Minister of Works Sen. Francis told a press conference on Monday that the crusher, which was brought specifically to build the airport has been dismantled.
Francis said that while other crushers have been in the country for longer, none of them have done as much work as the crusher at IADC did over a seven-year period.
“Even in a shorter space of time, the Argyle crusher has more hours operating hours than any other crusher in St. Vincent and the Grenadines,” he said, adding that most quarries operate five hours a day and close down when there is no work.
“Argyle crusher had been running from the time it was set up, most of the time, 24-7 with three shifts,” he said.
“So the crusher is dismantled, but with that usage, we have to spend a significant sum to rejuvenate that crusher. We are at the stage where I am questioning as to whether we should be investing in that old crusher or whether we should find a scrap company who would be prepared to buy that crusher off of us for scrap, use that money, along with other monies, to buy a brand new crusher.”
He told a Rods, Bridges and General Service Authority (BRAGSA) press conference that if the government is going to operate a hot mix plant and a concrete batching plant, a crusher is needed to feed them with aggregate.

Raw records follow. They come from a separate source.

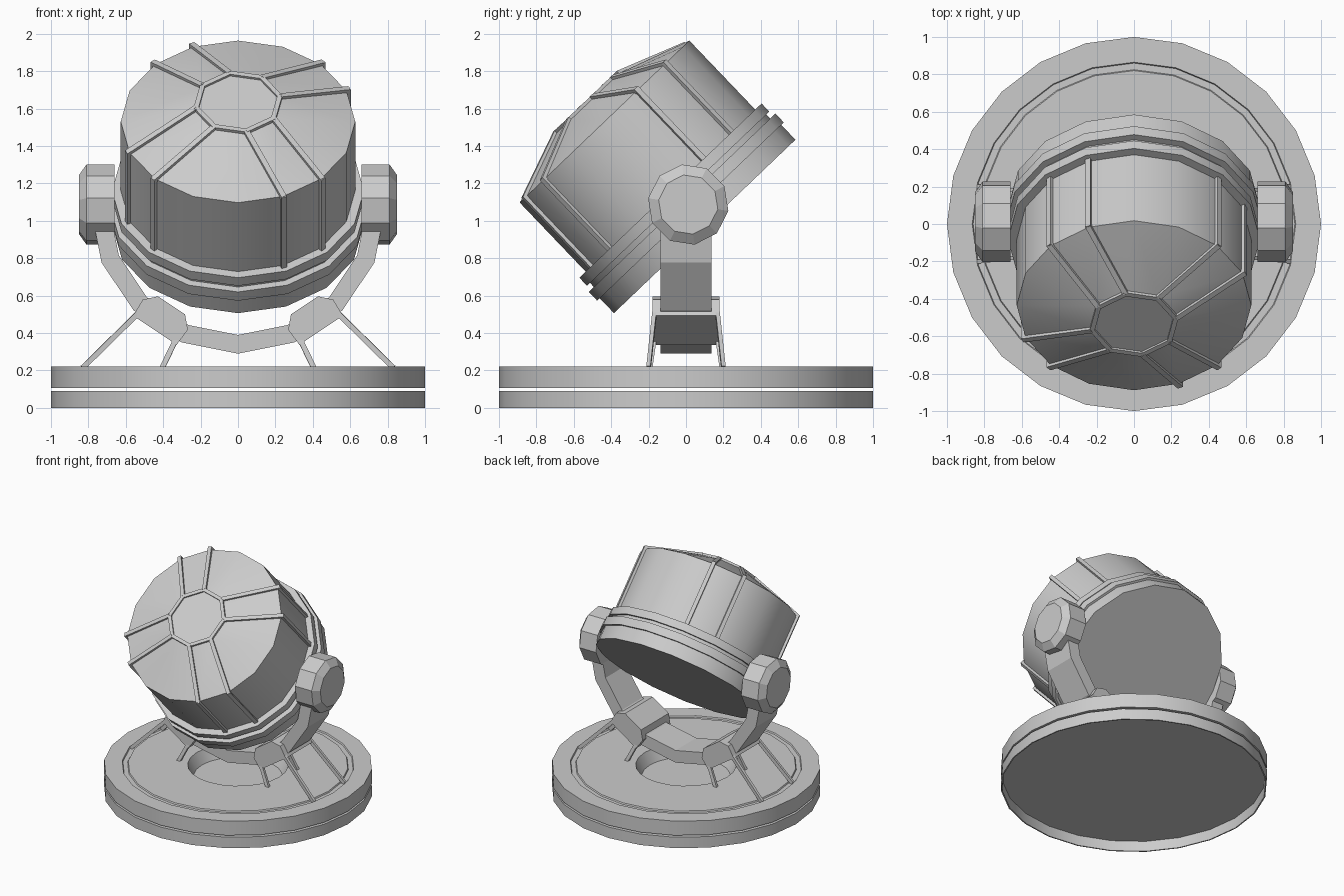
import bpy, bmesh
from math import sin, cos, radians, pi
from mathutils import Vector, Matrix

cube = bpy.data.objects.get("Cube")
if cube:
    bpy.data.objects.remove(cube)

grey = bpy.data.materials.new("light_grey")
grey.use_nodes = True
grey.diffuse_color = (0.6, 0.6, 0.6, 1)
grey.node_tree.nodes["Principled BSDF"].inputs["Base Color"].default_value = (0.6, 0.6, 0.6, 1)

# Lamp head frame: local z is the axis of the drum, leaning to the front
HEAD = Matrix.Translation((0, 0.1, 0.97)) @ Matrix.Rotation(radians(43.7), 4, "X")


def finish(name, bm, matrix=Matrix(), smooth=False):
    bmesh.ops.recalc_face_normals(bm, faces=bm.faces)
    bm.transform(matrix)
    mesh = bpy.data.meshes.new(name)
    bm.to_mesh(mesh)
    bm.free()
    mesh.materials.append(grey)
    obj = bpy.data.objects.new(name, mesh)
    bpy.context.collection.objects.link(obj)
    if smooth:
        bpy.ops.object.select_all(action="DESELECT")
        obj.select_set(True)
        bpy.context.view_layer.objects.active = obj
        bpy.ops.object.shade_smooth_by_angle(angle=radians(30))
    return obj


def polar(r, degrees, z):
    return Vector((r * cos(radians(degrees)), r * sin(radians(degrees)), z))


def lathe(name, profile, sides, phase=0, matrix=Matrix(), smooth=True):
    """Turn (radius, height) points about z and cap both ends."""
    bm = bmesh.new()
    rings = [[bm.verts.new(polar(r, phase + 360 * i / sides, z)) for i in range(sides)]
             for r, z in profile]
    for a, b in zip(rings, rings[1:]):
        for i in range(sides):
            j = (i + 1) % sides
            bm.faces.new((a[i], a[j], b[j], b[i]))
    bm.faces.new(rings[0])
    bm.faces.new(rings[-1])
    return finish(name, bm, matrix, smooth)


def prism(name, outline, half_width):
    """Extrude an (x, z) outline along y, centred."""
    bm = bmesh.new()
    face = bm.faces.new([bm.verts.new((x, -half_width, z)) for x, z in outline])
    new = bmesh.ops.extrude_face_region(bm, geom=[face])["geom"]
    verts = [v for v in new if isinstance(v, bmesh.types.BMVert)]
    bmesh.ops.translate(bm, verts=verts, vec=(0, 2 * half_width, 0))
    return finish(name, bm)


def beam(bm, a, b, width, height, up):
    """Add a box bar running from a to b."""
    a, b = Vector(a), Vector(b)
    along = (b - a).normalized()
    side = along.cross(up).normalized()
    top = side.cross(along)
    rot = Matrix((along, side, top)).transposed().to_4x4()
    size = Matrix.Diagonal(((b - a).length, width, height, 1))
    bmesh.ops.create_cube(bm, size=1, matrix=Matrix.Translation((a + b) / 2) @ rot @ size)


# Base: hollow lower pan and upper disc with a groove and a central well
lathe("base_pan", [(0.99, 0.085), (0.99, 0), (1, 0), (1, 0.09)], 24)
lathe("base_disc", [(1, 0.105), (1, 0.222), (0.865, 0.222), (0.86, 0.212), (0.825, 0.212),
                    (0.82, 0.222), (0.375, 0.222), (0.33, 0.13)], 24)

# Yoke: half ring that carries the head
YOKE_Z = 1.08
steps = [-90 + 22.5 * i for i in range(9)]


def arc(r, angles):
    return [(r * sin(radians(a)), YOKE_Z - r * cos(radians(a))) for a in angles]


prism("yoke", arc(0.79, steps) + arc(0.69, steps[::-1]), 0.135)

clamp_shape = [(-0.14, 0.80), (0.14, 0.80), (0.145, 0.70), (0.087, 0.64), (-0.087, 0.64), (-0.145, 0.70)]
tilt = radians(33.75)
for name, s in (("left", 1), ("right", -1)):
    # Clamp block around the yoke
    prism(name + "_clamp",
          [(s * (r * sin(tilt) + t * cos(tilt)), YOKE_Z - r * cos(tilt) + t * sin(tilt))
           for t, r in clamp_shape], 0.18)
    # Four thin legs from the clamp to the base
    bm = bmesh.new()
    for f in (-1, 1):
        beam(bm, (s * 0.53, f * 0.168, 0.51), (s * 0.83, f * 0.2, 0.215), 0.022, 0.028, Vector((0, 0, 1)))
        beam(bm, (s * 0.33, f * 0.168, 0.37), (s * 0.405, f * 0.19, 0.215), 0.022, 0.028, Vector((1, 0, 0)))
    finish(name + "_legs", bm)
    # Pivot knob with a bevelled outer face
    place = Matrix.Translation((0, 0.012, 1.087)) @ Matrix.Rotation(s * pi / 2, 4, "Y")
    lathe(name + "_pivot_knob", [(0.217, 0.66), (0.217, 0.81), (0.16, 0.85)], 10,
          9 if s > 0 else 27, place, smooth=False)

# Stepped rim at the back of the head
lathe("head_rim", [(0.671, 0), (0.671, 0.11), (0.69, 0.11), (0.69, 0.175), (0.652, 0.175),
                   (0.652, 0.205), (0.674, 0.205), (0.674, 0.265), (0.6, 0.265)], 16, 0, HEAD)

# Drum with a shallow cone front that ends in an octagon
RIM_R, RIM_T, CAP_R, CAP_T = 0.627, 0.775, 0.228, 0.912
bm = bmesh.new()
for t in (0.22, RIM_T):
    for i in range(16):
        bm.verts.new(polar(RIM_R, 22.5 * i, t))
for i in range(8):
    bm.verts.new(polar(CAP_R, 11.25 + 45 * i, CAP_T))
bmesh.ops.convex_hull(bm, input=bm.verts)
for e in bm.edges:
    if all(v.co.z > 0.9 for v in e.verts):
        e.smooth = False
finish("head_drum", bm, HEAD, smooth=True)

# Ribs: four pairs over the front and down the side, and a ring round the octagon
bm = bmesh.new()
for i in range(8):
    inner_angle = 11.25 + 45 * i
    outer_angle = 22.5 + 90 * (i // 2) + 22.5 * (i % 2)
    inner = polar(CAP_R, inner_angle, CAP_T)
    outer = polar(RIM_R + 0.01, outer_angle, RIM_T)
    up = Vector((0, 0, 1))
    beam(bm, inner, outer, 0.03, 0.03, up)
    beam(bm, outer + Vector((0, 0, 0.012)), polar(RIM_R + 0.01, outer_angle, 0.25),
         0.03, 0.02, polar(1, outer_angle, 0))
    beam(bm, inner, polar(CAP_R, inner_angle + 45, CAP_T), 0.026, 0.026, up)
finish("head_ribs", bm, HEAD)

Francis said that there have been challenges depending on the two private sector crushers in the country, both of which are based in the Layou valley.
He said the aggregate that had been stockpiled at Argyle is now being used up, adding that there have also been some challenges with the hot mix plant because it had been down for about three months.

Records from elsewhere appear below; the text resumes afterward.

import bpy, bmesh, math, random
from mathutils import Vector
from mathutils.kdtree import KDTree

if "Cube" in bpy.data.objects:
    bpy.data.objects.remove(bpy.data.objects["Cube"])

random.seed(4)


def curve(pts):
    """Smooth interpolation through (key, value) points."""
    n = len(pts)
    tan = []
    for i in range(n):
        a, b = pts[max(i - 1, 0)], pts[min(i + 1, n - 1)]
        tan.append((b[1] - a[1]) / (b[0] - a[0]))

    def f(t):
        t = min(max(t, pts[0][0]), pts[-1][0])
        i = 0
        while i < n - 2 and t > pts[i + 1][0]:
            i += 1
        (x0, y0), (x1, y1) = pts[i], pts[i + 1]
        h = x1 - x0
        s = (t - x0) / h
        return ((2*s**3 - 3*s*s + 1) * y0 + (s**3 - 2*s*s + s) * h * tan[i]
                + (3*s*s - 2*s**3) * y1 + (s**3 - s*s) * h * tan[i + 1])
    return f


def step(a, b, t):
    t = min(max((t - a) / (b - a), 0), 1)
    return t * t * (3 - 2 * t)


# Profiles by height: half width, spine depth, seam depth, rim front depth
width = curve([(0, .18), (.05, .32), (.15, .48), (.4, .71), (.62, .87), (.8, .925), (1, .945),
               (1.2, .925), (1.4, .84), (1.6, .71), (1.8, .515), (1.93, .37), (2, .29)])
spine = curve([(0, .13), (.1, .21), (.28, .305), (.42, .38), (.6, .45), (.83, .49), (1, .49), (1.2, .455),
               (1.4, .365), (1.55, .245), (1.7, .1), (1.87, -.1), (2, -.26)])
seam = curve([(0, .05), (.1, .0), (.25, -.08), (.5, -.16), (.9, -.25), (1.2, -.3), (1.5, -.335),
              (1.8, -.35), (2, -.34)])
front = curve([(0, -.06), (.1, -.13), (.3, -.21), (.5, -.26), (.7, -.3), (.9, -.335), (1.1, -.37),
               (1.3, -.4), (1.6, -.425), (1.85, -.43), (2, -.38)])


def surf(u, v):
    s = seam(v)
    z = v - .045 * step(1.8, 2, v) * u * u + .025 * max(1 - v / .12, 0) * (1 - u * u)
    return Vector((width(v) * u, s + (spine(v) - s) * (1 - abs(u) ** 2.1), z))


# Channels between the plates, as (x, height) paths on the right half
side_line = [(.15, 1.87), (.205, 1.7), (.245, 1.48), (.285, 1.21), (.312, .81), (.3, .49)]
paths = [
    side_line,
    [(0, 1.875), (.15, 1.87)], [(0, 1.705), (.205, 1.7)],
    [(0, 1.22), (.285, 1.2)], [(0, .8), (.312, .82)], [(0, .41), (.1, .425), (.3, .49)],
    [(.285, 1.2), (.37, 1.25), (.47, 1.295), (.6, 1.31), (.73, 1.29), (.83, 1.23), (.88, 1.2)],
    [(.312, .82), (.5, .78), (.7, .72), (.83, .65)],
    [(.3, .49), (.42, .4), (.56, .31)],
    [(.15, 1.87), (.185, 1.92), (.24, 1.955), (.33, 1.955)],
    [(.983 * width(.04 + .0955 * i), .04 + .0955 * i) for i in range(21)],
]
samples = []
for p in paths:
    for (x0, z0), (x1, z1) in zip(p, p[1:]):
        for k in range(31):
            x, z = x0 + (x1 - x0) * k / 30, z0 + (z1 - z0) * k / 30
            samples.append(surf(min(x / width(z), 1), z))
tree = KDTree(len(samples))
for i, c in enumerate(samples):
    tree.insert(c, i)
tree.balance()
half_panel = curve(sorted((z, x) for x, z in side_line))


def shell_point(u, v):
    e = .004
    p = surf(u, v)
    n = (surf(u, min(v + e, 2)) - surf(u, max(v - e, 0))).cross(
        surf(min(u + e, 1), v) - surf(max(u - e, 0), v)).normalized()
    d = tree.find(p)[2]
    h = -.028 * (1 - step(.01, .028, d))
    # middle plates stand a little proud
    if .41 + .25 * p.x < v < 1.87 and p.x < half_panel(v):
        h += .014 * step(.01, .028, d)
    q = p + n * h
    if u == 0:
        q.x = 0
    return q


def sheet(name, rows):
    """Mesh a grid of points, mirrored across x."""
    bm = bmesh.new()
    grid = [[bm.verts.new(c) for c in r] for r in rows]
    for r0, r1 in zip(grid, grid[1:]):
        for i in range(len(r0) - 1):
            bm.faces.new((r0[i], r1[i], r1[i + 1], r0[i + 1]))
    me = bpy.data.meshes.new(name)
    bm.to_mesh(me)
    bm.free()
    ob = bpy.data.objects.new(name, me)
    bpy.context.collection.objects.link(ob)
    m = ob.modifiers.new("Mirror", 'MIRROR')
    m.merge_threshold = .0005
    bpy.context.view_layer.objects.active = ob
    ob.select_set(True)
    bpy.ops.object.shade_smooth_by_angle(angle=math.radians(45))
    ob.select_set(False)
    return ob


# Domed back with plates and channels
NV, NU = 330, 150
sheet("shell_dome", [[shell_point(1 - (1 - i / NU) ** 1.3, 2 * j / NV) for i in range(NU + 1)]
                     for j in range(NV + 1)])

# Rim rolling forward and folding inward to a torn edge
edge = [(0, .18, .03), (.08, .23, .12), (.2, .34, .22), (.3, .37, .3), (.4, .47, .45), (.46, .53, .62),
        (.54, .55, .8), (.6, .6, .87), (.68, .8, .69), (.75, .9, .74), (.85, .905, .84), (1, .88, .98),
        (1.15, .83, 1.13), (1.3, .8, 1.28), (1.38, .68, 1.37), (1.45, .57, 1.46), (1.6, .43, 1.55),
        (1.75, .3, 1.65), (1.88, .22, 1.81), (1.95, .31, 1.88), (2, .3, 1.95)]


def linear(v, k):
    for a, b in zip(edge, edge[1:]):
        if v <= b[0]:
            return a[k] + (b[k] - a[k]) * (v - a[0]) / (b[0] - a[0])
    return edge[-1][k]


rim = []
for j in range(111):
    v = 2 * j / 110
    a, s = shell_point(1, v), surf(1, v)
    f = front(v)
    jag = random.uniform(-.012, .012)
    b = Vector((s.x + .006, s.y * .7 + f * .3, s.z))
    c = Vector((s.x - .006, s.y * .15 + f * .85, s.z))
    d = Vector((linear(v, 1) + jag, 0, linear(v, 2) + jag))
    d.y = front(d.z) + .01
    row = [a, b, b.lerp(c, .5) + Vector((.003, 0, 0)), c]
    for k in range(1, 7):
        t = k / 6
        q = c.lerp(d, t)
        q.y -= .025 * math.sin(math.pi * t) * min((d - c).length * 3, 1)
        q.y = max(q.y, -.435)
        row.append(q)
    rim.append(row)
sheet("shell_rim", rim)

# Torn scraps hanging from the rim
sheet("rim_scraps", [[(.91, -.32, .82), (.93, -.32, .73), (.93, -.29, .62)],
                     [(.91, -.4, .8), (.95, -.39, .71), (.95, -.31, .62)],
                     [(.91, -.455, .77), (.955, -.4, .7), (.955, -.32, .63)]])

He said that after the plant was restarted, they had to change a number of seals and had suffered a number of breakdowns, but the machinery seems to be working properly now.”
Francis said the intention he has is to set up a crusher in Richmond

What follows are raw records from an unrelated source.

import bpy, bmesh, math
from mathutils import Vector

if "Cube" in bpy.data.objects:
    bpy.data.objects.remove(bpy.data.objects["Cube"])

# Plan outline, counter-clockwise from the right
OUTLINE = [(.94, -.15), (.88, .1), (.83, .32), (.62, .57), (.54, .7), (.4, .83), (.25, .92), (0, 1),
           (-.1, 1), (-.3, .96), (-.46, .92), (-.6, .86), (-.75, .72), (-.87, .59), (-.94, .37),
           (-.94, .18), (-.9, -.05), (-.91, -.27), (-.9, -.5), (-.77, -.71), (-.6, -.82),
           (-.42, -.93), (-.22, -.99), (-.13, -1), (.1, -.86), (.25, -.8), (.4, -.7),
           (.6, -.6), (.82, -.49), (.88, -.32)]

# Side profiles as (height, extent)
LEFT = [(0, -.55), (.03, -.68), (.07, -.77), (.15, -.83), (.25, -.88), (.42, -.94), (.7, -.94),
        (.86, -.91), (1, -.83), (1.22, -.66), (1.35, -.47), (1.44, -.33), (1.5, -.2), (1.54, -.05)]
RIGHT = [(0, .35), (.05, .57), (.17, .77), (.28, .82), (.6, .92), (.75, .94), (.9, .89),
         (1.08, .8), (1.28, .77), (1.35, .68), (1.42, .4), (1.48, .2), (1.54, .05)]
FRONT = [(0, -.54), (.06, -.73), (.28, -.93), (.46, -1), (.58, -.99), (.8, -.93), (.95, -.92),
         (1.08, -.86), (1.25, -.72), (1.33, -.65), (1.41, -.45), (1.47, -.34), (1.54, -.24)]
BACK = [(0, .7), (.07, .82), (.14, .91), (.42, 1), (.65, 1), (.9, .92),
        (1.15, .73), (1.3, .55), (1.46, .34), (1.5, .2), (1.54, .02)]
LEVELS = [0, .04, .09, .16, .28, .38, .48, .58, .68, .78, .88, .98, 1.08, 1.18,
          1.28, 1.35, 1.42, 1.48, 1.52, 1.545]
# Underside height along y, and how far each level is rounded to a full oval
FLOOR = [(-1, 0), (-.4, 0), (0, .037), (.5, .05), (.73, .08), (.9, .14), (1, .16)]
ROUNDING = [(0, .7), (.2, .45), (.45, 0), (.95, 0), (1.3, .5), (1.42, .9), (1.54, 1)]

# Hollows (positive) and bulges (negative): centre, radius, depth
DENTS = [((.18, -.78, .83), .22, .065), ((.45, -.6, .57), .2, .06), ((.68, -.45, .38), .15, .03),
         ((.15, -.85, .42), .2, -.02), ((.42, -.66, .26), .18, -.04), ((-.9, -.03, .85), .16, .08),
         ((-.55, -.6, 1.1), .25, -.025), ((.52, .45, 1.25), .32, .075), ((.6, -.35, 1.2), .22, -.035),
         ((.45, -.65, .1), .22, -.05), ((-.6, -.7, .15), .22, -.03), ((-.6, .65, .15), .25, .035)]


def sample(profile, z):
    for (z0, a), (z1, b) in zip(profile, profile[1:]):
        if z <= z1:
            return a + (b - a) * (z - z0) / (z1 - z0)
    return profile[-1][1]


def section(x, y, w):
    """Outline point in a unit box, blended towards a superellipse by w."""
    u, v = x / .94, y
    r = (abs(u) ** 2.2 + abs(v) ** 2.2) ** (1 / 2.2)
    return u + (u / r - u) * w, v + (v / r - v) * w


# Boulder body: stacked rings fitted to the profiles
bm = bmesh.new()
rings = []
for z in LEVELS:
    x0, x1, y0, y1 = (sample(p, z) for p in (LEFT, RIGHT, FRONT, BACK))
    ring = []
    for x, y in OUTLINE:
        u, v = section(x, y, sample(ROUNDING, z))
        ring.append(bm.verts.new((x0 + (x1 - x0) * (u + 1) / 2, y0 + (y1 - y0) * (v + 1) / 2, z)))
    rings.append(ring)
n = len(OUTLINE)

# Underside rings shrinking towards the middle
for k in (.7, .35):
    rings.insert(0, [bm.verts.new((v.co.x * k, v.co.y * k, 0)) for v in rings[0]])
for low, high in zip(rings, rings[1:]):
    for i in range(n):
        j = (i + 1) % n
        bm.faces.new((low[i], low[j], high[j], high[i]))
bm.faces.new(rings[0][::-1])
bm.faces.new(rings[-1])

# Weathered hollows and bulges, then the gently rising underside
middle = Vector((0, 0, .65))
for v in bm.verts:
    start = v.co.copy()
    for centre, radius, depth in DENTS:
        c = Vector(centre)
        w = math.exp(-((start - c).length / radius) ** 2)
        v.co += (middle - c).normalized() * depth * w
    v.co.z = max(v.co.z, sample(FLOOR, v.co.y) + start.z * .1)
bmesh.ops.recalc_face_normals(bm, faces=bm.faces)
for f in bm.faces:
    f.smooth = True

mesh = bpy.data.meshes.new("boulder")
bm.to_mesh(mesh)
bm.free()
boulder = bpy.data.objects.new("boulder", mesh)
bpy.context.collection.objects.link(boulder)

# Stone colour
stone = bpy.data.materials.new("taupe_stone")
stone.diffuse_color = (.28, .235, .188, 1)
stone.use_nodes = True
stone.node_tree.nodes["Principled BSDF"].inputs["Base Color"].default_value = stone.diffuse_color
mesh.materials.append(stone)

“To go now and look for a virgin quarry, it ought to be government quarry. It ought to be government stone and government land so that we don’t have to pay royalties to anybody.”
He said that BRAGSA recently took over a fair amount of assets of the International Airport Development Company, another state-owned firm, which was created to build the airport.
“We are taking over all the equipment of IADC and IADC should be phased out in the not too distant future,” he said, adding that in some aspect there is no sense repairing some of the equipment.
“Some are to be repaired and some are working. Those that are working, we’ve taken over, we are trying to use them.”
He noted that EC$6 million in this year’s National Budget was allocated to restore some of the equipment and said that two weeks ago, he invited persons from IADC to have persons come and assess the equipment at Argyle with a view to buying scrap metal.
“So, one or two persons have come in, they have viewed what is there, it is open to locals as well, those who are in the scrap iron business, but is it large.
“This is not small where you pick up a radiator and a transmission and get some aluminum, a head for a vehicle, throw them in the back of a vehicle, throw them in the back of a truck.
“This is old bulldozer, worked out, worn out excavators, and the road reclaimers and the heavy earth moving equipment. This is what we are talking about. Those who have interest in it can go out, have a view, contact Dexter Gellizeau here at BRAGSA, and he will direct them to go and have a view and make proposals for it.”
He said that the more people making proposals, the better deal BRAGSA will get.
Among the equipment are the hot mix plant and the concrete batching plant, along with ancillary equipment, including six concrete mixer trucks, the minister said, adding that BRAGSA will not need six concrete mixer trucks.
Francis said that BRAGSA also owns about 11 large trucks.